Gaining some weight is inevitable with age and adding about 10 pounds to a normal base weight over time is not harmful. The weight gain in American adults over 50, however, is significant, with 64% of women and 73% of men being seriously overweight. This condition is made worse by the fact that muscle and bone mass decrease with age, so the fat increase is actually about one and a half pounds. Some studies suggest that by age 55, the average American has added over 37 pounds of fat during the course of adulthood.
Obesity by Ethnic, Social, and Income Groups
Obesity is more prevalent in lower economic groups but it appears to be increasing in young adults with some college education. Obesity, in fact, has increased in every state, in both men and women, across all age groups, and in every ethnic group. Among ethnic groups, African American women are more overweight than Caucasian women but African American men are less obese than Caucasian men. Hispanic men and women tend to weigh more than Caucasians.
Weight Gain by Gender
In men, BMI tends to increase until age 50 and then it levels off; in women, weight tends to increase until age 70 before it plateaus. A 2000 study has found that there are three high-risk periods for weight gain in women.
- The first is at the onset of menstruation, particularly if it is early. (It should also be noted, that obesity in childhood may actually be a contributor to early puberty, which in turn increases the risk for more weight gain.)
- The second is after pregnancy, with higher risk for women who are already overweight.
- Finally, many women tend to gain weight after menopause.
These findings are significant because they may allow women to target high-risk times, and consequently prevent unnecessary weight gain.
Obesity in Children
More children and adolescents are overweight in America than ever before.

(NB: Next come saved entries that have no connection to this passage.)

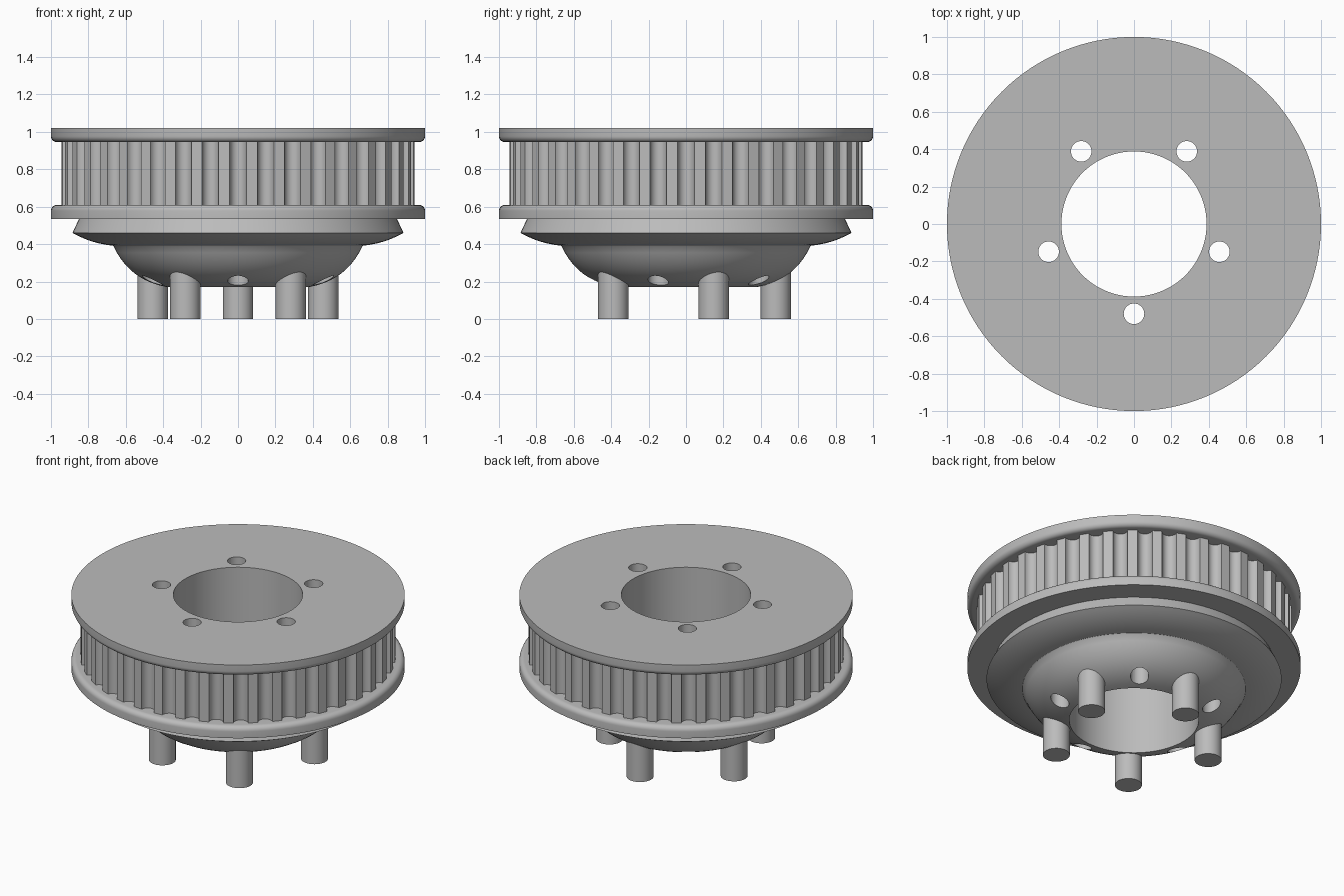
import bpy, bmesh
from math import pi, sin, cos, radians
from mathutils import Vector

if "Cube" in bpy.data.objects:
    bpy.data.objects.remove(bpy.data.objects["Cube"])

metal = bpy.data.materials.new("brushed grey")
metal.use_nodes = True
metal.diffuse_color = (0.5, 0.5, 0.5, 1)
metal.node_tree.nodes["Principled BSDF"].inputs["Base Color"].default_value = (0.5, 0.5, 0.5, 1)


def add_object(name, bm):
    bmesh.ops.recalc_face_normals(bm, faces=bm.faces)
    mesh = bpy.data.meshes.new(name)
    bm.to_mesh(mesh)
    bm.free()
    obj = bpy.data.objects.new(name, mesh)
    bpy.context.collection.objects.link(obj)
    mesh.materials.append(metal)
    return obj


def smooth(obj, angle=30):
    bpy.ops.object.select_all(action='DESELECT')
    obj.select_set(True)
    bpy.context.view_layer.objects.active = obj
    bpy.ops.object.shade_smooth_by_angle(angle=radians(angle))


def lathe(name, profile, steps=128):
    bm = bmesh.new()
    verts = [bm.verts.new((r, 0, z)) for r, z in profile]
    edges = [bm.edges.new((v, verts[i - 1])) for i, v in enumerate(verts)]
    bmesh.ops.spin(bm, geom=verts + edges, cent=(0, 0, 0), axis=(0, 0, 1),
                   angle=2 * pi, steps=steps, use_merge=True)
    bmesh.ops.remove_doubles(bm, verts=bm.verts, dist=1e-5)
    return add_object(name, bm)


def rods(name, radius, z0, z1, start, count=5, ring=0.48):
    bm = bmesh.new()
    for i in range(count):
        a = start + 2 * pi * i / count
        made = bmesh.ops.create_cone(bm, cap_ends=True, segments=40, radius1=radius,
                                     radius2=radius, depth=z1 - z0)
        bmesh.ops.translate(bm, verts=made["verts"],
                            vec=Vector((ring * cos(a), ring * sin(a), (z0 + z1) / 2)))
    return add_object(name, bm)


def arc(r, z, size, a0, a1, n=6):
    angles = [radians(a0 + (a1 - a0) * i / n) for i in range(n + 1)]
    return [(r + size * cos(a), z + size * sin(a)) for a in angles]


def bend(p, q, bulge, n=10):
    # bowed line from p to q, pushed downward and outward by bulge
    p, q = Vector(p), Vector(q)
    side = Vector((p.y - q.y, q.x - p.x)).normalized() * bulge
    return [tuple(p.lerp(q, i / n) + side * 4 * (i / n) * (1 - i / n)) for i in range(n + 1)]


# Body: bore, two rounded flanges, flared collar and bowl
BORE, CORE = 0.388, 0.87
profile = [(BORE, 1.02), (1, 1.02)]
profile += arc(0.968, 0.977, 0.032, 0, -90)
profile += [(CORE, 0.945), (CORE, 0.61)]
profile += arc(0.968, 0.578, 0.032, 90, 0)
profile += [(1, 0.535), (0.85, 0.535)]
profile += bend((0.885, 0.46), (0.67, 0.392), 0.012)
profile += bend((0.665, 0.388), (BORE, 0.172), 0.045)
body = lathe("pulley_body", profile)

# Bolt holes cut right through
cutter = rods("hole_cutter", 0.055, -0.2, 1.3, -pi / 2)
cut = body.modifiers.new("bolt_holes", 'BOOLEAN')
cut.operation = 'DIFFERENCE'
cut.solver = 'EXACT'
cut.object = cutter
bpy.context.view_layer.objects.active = body
bpy.ops.object.modifier_apply(modifier=cut.name)
bpy.data.objects.remove(cutter)
smooth(body)

# Toothed belt band with round grooves
TEETH, TIP, DEPTH, HALF = 40, 0.945, 0.045, 0.047
bm = bmesh.new()
lower, upper = [], []
for t in range(TEETH):
    mid = -pi / 2 + 2 * pi * t / TEETH
    for k in range(11):
        s = pi * k / 10
        a = mid - HALF * cos(s)
        r = TIP - DEPTH * sin(s)
        lower.append(bm.verts.new((r * cos(a), r * sin(a), 0.6)))
        upper.append(bm.verts.new((r * cos(a), r * sin(a), 0.955)))
for i in range(len(lower)):
    bm.faces.new((lower[i - 1], lower[i], upper[i], upper[i - 1]))
smooth(add_object("toothed_band", bm))

# Pegs between the bolt holes
smooth(rods("pegs", 0.081, 0, 0.32, pi / 2))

According to a 2001 report based on a study of 8,000 children, the rate of overweight children among African-American and Hispanics increased by more than 120% and among Caucasian children by 50% between 1986 and 1998. In the study, 22% of African-American and Hispanic children were overweight, while about 12% of Caucasian children were overweight. Other studies have estimated that about 35% of children were either at risk for being overweight or are overweight. And the problem is becoming global.
A number of dietary habits put people at risk for becoming overweight:

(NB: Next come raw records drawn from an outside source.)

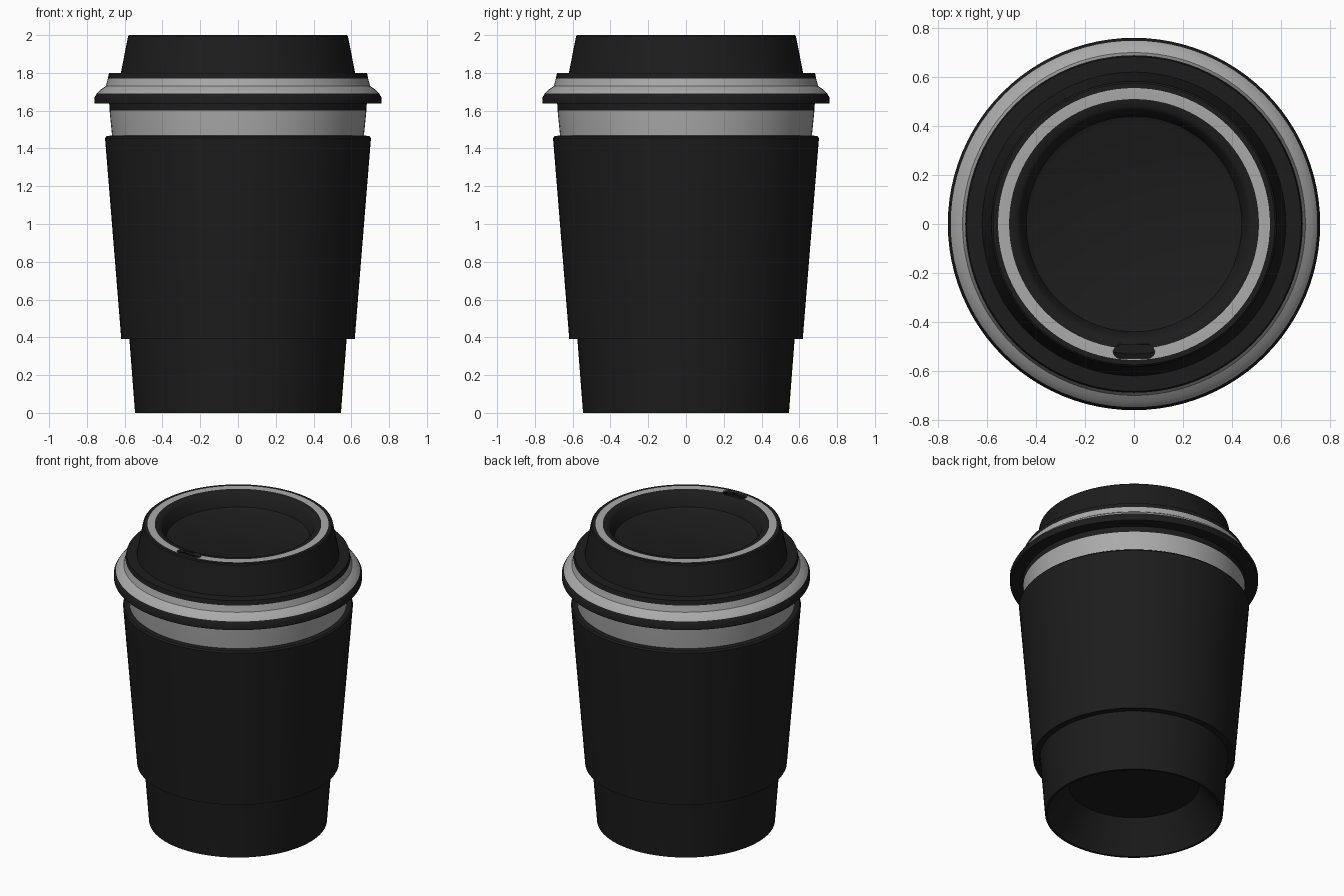
import bpy, bmesh, math

if "Cube" in bpy.data.objects:
    bpy.data.objects.remove(bpy.data.objects["Cube"])

SIDES = 96


def material(name, v):
    m = bpy.data.materials.new(name)
    m.diffuse_color = (v, v, v, 1)
    m.use_nodes = True
    m.node_tree.nodes["Principled BSDF"].inputs["Base Color"].default_value = m.diffuse_color
    return m


black = material("black", 0.012)
grey = material("grey", 0.4)


def finish(name, bm):
    bmesh.ops.recalc_face_normals(bm, faces=bm.faces)
    me = bpy.data.meshes.new(name)
    bm.to_mesh(me)
    bm.free()
    me.materials.append(black)
    me.materials.append(grey)
    ob = bpy.data.objects.new(name, me)
    bpy.context.collection.objects.link(ob)
    bpy.ops.object.select_all(action='DESELECT')
    bpy.context.view_layer.objects.active = ob
    ob.select_set(True)
    bpy.ops.object.shade_smooth_by_angle(angle=math.radians(35))
    return ob


def lathe(name, profile, grey_segments=(), closed=False):
    """Revolve (radius, z) points around z; radius 0 becomes a pole."""
    bm = bmesh.new()
    rings = []
    for r, z in profile:
        if r == 0:
            rings.append([bm.verts.new((0, 0, z))] * SIDES)
        else:
            angles = [2 * math.pi * i / SIDES for i in range(SIDES)]
            rings.append([bm.verts.new((r * math.cos(a), r * math.sin(a), z)) for a in angles])
    n = len(rings)
    for k in range(n if closed else n - 1):
        a, b = rings[k], rings[(k + 1) % n]
        for i in range(SIDES):
            j = (i + 1) % SIDES
            f = bm.faces.new(list(dict.fromkeys((a[i], a[j], b[j], b[i]))))
            f.material_index = 1 if k in grey_segments else 0
    return finish(name, bm)


# Paper cup with a deep recess under the base and a pale band below the lid
lathe("cup", [(0, 0.20), (0.40, 0.20), (0.53, 0), (0.545, 0), (0.575, 0.39),
              (0.666, 1.46), (0.68, 1.60), (0.683, 1.66), (0.66, 1.66),
              (0.53, 0.23), (0, 0.23)], grey_segments=(5,))

# Cardboard sleeve
lathe("sleeve", [(0.578, 0.39), (0.618, 0.39), (0.704, 1.455), (0.695, 1.465),
                 (0.664, 1.47)], closed=True)

# Lid: recessed centre, raised drinking rim, sloped wall, ledge, flared snap ring, inner skin
lid = lathe("lid", [(0, 1.90), (0.42, 1.90), (0.44, 1.91), (0.465, 1.985), (0.48, 1.997),
                    (0.51, 2.0), (0.555, 2.0), (0.575, 2.0), (0.582, 1.994), (0.62, 1.80),
                    (0.683, 1.80), (0.689, 1.77), (0.70, 1.73), (0.727, 1.712),
                    (0.748, 1.69), (0.76, 1.67), (0.76, 1.637), (0.68, 1.637),
                    (0.67, 1.77), (0.60, 1.78), (0.565, 1.98), (0.485, 1.98),
                    (0.45, 1.885), (0, 1.885)],
            grey_segments=(5, 11, 12, 13))

# Sip hole: rounded slot cut through the front of the rim
bm = bmesh.new()
outline = []
for side in (1, -1):
    for i in range(13):
        a = math.radians(-90 + 15 * i) + (0 if side == 1 else math.pi)
        outline.append(bm.verts.new((side * 0.052 + 0.032 * math.cos(a),
                                     -0.522 + 0.028 * math.sin(a), 1.94)))
base = bm.faces.new(outline)
ext = bmesh.ops.extrude_face_region(bm, geom=[base])
bmesh.ops.translate(bm, vec=(0, 0, 0.12),
                    verts=[v for v in ext["geom"] if isinstance(v, bmesh.types.BMVert)])
cutter = finish("sip_hole_cutter", bm)
cutter.hide_render = True
cutter.hide_set(True)

cut = lid.modifiers.new("sip_hole", 'BOOLEAN')
cut.operation = 'DIFFERENCE'
cut.solver = 'EXACT'
cut.object = cutter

- Night-Eating. Consuming between 25% and 50% of daily calories between the evening meal and the next morning is referred to as night-eating syndrome and is associated with obesity.
- Binge Eating and Eating Disorders. About 30% of people who are obese are binge-eaters who typically consume 5,000 to 15,000 calories in one sitting. To be diagnosed as a binge eater, a person has to binge at least twice a week for six months. Many experts believe that binge-eating carbohydrates causes an increase in a natural opiate leading to dependence on carbohydrates, and, therefore, the condition should be treated as an addiction. Dangerous consequences of binge eating are its antitheses, the eating disorders bulimia and anorexia. Bulimia is binge-eating followed by purging in order to lose weight. Anorexia Nervosa is a mental illness in which the person refuses to maintain weight at the normal level because of a terrible fear of getting fat and an abnormal perception of what his or her body looks like. Both conditions pose risks for serious medical problems, and anorexia nervosa can be life threatening.

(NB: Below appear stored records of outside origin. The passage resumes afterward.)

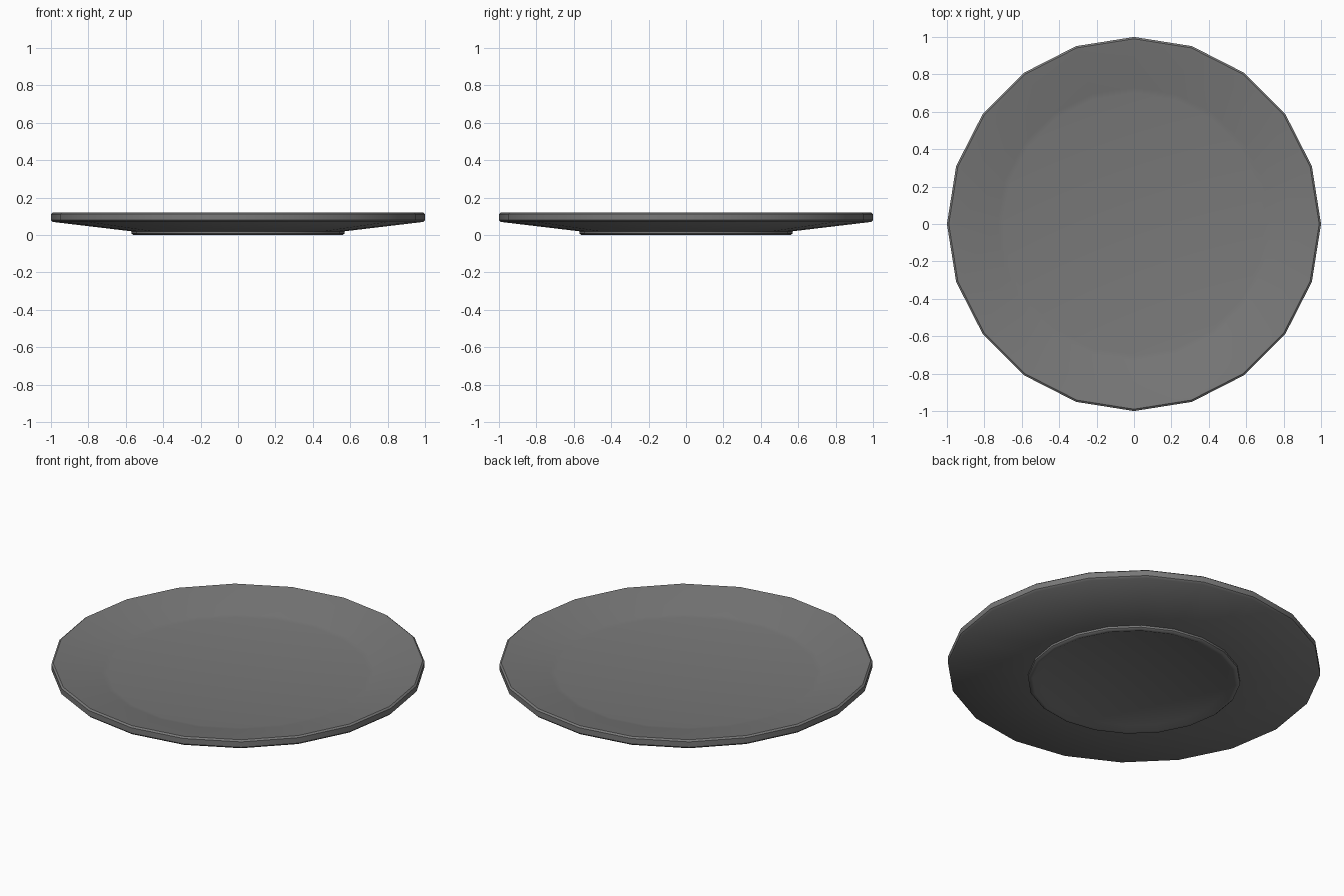
import bpy, bmesh, math

cube = bpy.data.objects.get("Cube")
if cube:
    bpy.data.objects.remove(cube, do_unlink=True)

SIDES = 20

# One dark grey glaze
glaze = bpy.data.materials.new("dark_grey_glaze")
glaze.use_nodes = True
grey = (0.19, 0.19, 0.19, 1)
glaze.diffuse_color = grey
glaze.node_tree.nodes["Principled BSDF"].inputs["Base Color"].default_value = grey

# Half section (radius, height): well, sloping rim, lip, underside, foot ring, recess
profile = [
    (0.0, 0.055), (0.70, 0.055), (0.73, 0.06), (0.975, 0.118),
    (0.99, 0.12), (1.0, 0.112), (1.0, 0.08), (0.99, 0.07),
    (0.57, 0.02), (0.57, 0.008), (0.56, 0.0), (0.545, 0.0),
    (0.505, 0.018), (0.0, 0.018),
]

# Spin the section into a closed plate
bm = bmesh.new()
verts = [bm.verts.new((r, 0, z)) for r, z in profile]
edges = [bm.edges.new(pair) for pair in zip(verts, verts[1:])]
bmesh.ops.spin(bm, geom=verts + edges, axis=(0, 0, 1), cent=(0, 0, 0),
               angle=math.tau, steps=SIDES)
bmesh.ops.remove_doubles(bm, verts=bm.verts, dist=0.0005)
bmesh.ops.recalc_face_normals(bm, faces=bm.faces)

mesh = bpy.data.meshes.new("plate")
bm.to_mesh(mesh)
bm.free()
mesh.materials.append(glaze)
plate = bpy.data.objects.new("plate", mesh)
bpy.context.collection.objects.link(plate)

# Smooth glaze with crisp foot and lip edges
bpy.ops.object.select_all(action="DESELECT")
plate.select_set(True)
bpy.context.view_layer.objects.active = plate
bpy.ops.object.shade_smooth_by_angle(angle=math.radians(40))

- Restrained Eating. Some people, mostly middle-aged women who have normal weight, have a pattern referred to as restrained eating. This pattern requires a high level of conscious control and usually maintains a lower weight. However, such restrain places these individuals at higher risk for loss of control and subsequent overeating.
- Infrequent Eating. There is some evidence to suggest that eating small frequent meals uses more calories than infrequent large meals.
Specific Groups at Risk
Ex-Smokers. The trend toward weight increase has followed the trend for quitting smoking. Nicotine increases the metabolic rate, and quitting, even without eating more, can cause a weight gain, which may be considerable. It is important to note that weight control is not a valid reason to smoke. People in previous centuries did not smoke cigarettes, nor were they usually obese.
Shift-Workers. A recent study found that individuals who work late shifts (between 4PM and 8AM) tend to eat more and take longer naps than day workers and are more likely to gain excess weight.
Revision date: June 20, 2011
Last revised: by Dave R. Roger, M.D.